Harder to swallow

The UK water industry has found itself running for cover after several prominent politicians and newspapers rained fire on the sector over recent weeks.

After several articles painting water companies as a cartel of tax-dodging pillagers, content to gear public assets to the hilt in the interest of paying large dividends to investors, the industry emerges sporting a black eye and a limp.

The Observer aimed a choice barb at Thames Water’s owners, an investor consortium led by Macquarie: “Macquarie is the bank that makes Mitt Romney’s Bain Capital look saintly,” it wrote. Cue widespread grimacing at Macquarie headquarters.
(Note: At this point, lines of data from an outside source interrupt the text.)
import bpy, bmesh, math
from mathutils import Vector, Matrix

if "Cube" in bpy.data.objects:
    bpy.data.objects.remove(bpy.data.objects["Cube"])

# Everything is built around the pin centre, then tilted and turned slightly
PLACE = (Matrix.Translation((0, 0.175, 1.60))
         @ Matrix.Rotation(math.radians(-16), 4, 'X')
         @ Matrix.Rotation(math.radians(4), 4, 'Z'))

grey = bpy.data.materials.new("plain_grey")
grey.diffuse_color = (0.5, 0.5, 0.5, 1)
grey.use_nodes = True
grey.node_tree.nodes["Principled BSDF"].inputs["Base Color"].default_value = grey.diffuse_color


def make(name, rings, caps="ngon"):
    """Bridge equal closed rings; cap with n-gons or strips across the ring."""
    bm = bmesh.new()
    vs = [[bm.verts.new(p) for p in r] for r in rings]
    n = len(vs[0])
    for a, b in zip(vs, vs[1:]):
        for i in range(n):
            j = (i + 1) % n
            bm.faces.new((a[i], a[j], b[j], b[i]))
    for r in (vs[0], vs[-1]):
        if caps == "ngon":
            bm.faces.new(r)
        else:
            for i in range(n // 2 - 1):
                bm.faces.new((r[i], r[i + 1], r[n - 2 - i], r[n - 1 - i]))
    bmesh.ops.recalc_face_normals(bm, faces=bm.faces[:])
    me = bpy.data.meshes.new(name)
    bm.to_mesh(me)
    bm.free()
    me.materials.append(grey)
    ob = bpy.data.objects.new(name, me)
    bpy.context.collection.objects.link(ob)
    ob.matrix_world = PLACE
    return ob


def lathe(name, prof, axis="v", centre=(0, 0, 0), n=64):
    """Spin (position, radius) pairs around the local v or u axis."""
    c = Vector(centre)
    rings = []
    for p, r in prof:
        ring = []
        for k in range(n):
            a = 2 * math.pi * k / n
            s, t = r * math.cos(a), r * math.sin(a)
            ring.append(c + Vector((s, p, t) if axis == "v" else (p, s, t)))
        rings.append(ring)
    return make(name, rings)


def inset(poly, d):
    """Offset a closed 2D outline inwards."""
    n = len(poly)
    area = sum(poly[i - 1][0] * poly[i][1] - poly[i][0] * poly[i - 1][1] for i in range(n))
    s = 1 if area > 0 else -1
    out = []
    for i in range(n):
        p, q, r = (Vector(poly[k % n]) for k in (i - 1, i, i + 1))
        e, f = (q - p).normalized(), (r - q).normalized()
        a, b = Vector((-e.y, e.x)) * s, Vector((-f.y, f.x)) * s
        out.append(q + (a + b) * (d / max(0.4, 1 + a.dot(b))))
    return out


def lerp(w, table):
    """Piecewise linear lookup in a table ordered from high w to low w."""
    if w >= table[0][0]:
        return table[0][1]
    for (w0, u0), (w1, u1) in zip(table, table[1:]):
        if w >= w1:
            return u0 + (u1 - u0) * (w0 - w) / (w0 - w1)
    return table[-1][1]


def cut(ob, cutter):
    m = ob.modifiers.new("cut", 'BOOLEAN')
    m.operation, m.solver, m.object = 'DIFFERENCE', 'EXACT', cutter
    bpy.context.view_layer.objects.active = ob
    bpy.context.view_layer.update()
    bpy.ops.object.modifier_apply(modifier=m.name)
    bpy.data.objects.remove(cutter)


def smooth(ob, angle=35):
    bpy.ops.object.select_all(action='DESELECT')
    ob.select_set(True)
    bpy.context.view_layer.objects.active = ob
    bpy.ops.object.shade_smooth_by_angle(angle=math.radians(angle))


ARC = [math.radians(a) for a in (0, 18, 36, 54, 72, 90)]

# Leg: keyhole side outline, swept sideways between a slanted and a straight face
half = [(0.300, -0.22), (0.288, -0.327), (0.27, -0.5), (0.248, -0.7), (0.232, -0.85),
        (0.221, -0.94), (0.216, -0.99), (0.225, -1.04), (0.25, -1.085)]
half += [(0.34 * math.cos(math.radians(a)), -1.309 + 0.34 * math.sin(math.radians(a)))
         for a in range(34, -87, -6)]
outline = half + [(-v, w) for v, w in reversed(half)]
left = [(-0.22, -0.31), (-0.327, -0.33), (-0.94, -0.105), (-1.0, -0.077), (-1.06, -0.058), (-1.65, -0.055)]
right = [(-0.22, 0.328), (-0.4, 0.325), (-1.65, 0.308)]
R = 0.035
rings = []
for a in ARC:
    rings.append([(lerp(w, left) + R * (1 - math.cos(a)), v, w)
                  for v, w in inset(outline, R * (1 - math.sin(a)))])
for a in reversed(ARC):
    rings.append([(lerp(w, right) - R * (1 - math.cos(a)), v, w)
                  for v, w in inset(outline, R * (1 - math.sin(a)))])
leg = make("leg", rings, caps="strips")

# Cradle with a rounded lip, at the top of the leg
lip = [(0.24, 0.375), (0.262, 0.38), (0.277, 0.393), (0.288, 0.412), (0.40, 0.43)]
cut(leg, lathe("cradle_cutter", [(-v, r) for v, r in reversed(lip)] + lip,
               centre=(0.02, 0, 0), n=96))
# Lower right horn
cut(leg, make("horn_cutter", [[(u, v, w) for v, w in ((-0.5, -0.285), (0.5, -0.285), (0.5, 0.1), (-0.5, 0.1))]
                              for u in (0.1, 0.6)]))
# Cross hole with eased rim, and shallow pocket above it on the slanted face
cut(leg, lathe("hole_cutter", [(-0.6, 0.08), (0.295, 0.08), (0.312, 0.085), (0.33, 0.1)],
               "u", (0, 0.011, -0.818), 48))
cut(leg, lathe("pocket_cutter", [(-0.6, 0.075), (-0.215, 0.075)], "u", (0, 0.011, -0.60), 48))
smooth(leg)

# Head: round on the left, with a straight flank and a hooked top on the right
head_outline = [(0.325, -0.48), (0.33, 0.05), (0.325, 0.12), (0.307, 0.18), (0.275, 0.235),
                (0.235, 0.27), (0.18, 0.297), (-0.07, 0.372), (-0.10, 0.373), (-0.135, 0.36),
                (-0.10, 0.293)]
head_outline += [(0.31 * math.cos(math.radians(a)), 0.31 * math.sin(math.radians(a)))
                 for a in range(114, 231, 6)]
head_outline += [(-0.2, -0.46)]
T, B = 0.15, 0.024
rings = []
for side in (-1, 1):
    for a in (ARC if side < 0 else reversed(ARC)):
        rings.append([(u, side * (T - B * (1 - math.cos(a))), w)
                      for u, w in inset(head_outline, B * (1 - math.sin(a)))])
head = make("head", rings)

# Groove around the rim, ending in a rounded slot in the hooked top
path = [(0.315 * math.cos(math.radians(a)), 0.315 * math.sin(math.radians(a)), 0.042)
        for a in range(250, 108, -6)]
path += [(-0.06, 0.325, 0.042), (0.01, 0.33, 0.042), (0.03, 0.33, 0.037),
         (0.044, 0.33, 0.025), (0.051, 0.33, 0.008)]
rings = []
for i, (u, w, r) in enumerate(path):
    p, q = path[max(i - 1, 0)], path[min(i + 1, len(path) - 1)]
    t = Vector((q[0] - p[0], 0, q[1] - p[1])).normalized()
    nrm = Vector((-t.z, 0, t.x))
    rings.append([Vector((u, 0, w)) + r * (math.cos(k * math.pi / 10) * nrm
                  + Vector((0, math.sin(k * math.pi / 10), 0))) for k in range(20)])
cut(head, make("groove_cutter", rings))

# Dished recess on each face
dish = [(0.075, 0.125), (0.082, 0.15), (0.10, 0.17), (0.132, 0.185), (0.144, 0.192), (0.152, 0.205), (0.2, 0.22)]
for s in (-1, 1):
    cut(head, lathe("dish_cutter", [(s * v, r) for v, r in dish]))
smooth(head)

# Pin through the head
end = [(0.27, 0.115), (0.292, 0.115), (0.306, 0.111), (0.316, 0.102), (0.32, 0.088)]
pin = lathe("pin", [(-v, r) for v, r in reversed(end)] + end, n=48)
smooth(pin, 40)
Eye of the storm  

That Thames Water is in the eye of the storm is unsurprising: there is a £4.1 billion (€5.1 billion; $6.5 billion) sewer tunnel to be built under the River Thames and someone will have to foot the bill. 

But under 2010 legislation, that someone won’t be Thames Water, as the project was deemed too risky for a traditional water company and will instead be built by a ring-fenced special purpose vehicle.

Critics disagree with this decision, arguing Thames Water should have set aside the money to build the project. They suggest the company didn’t because it was too busy paying excessive dividends to its owners via a tax-dodging holding company. 

The row is, clearly, ideological. Yes, Thames Water’s owners make a profit out of it, but that profit is not illegal and is regulated by Ofwat. And yes, the consortium that owns Thames Water is located in Luxembourg – as are many similar structures. Rightly or wrongly – but again legally – this allows foreign investors to avoid double taxation. 

Thames Water is also eligible for capital allowances and tax deferrals on the £1 billion-a-year it spends on maintenance and improvements. But as a Thames Water spokesman put it: “Corporation tax deferrals – that is tax delayed not avoided.” If there’s any malfeasance, it has yet to be proven.

It’s beyond disingenuous to argue the private sector should invest charitably in these assets: the fight here is about what return it should be allowed to earn.

Coincidentally, this very public row erupted with the industry and Ofwat already at loggerheads. As Moody’s recently highlighted, Ofwat is seeking unprecedented flexibility over the sector, including the ability “to move activities accounting for up to 40 percent of companies’ total revenues outside of the established price control framework”. It also wants to end the current five-yearly price review.

Water companies were given until November 23 to agree or disagree with the proposed changes. If they disagreed, Ofwat said it may refer the matter to the Competition Commission in December. The next price review is in 2014.

All of this can be immensely frustrating, especially considering the £100 billion in institutional capital the industry has attracted over the last 20 years – capital the government now wants to attract for other infrastructure sectors.

But there’s no such thing as a free lunch – or a free glass of water. Regulatory risk is the price to pay for the relative stability of investing in public monopolies like water companies. 

As cash-strapped as governments may be, investors should not kid themselves: with gilts in perceived safe havens yielding close to nothing, governments know investors have to park their money somewhere. And next to zero, public assets yielding even a lowly 5 percent can start to look very attractive indeed.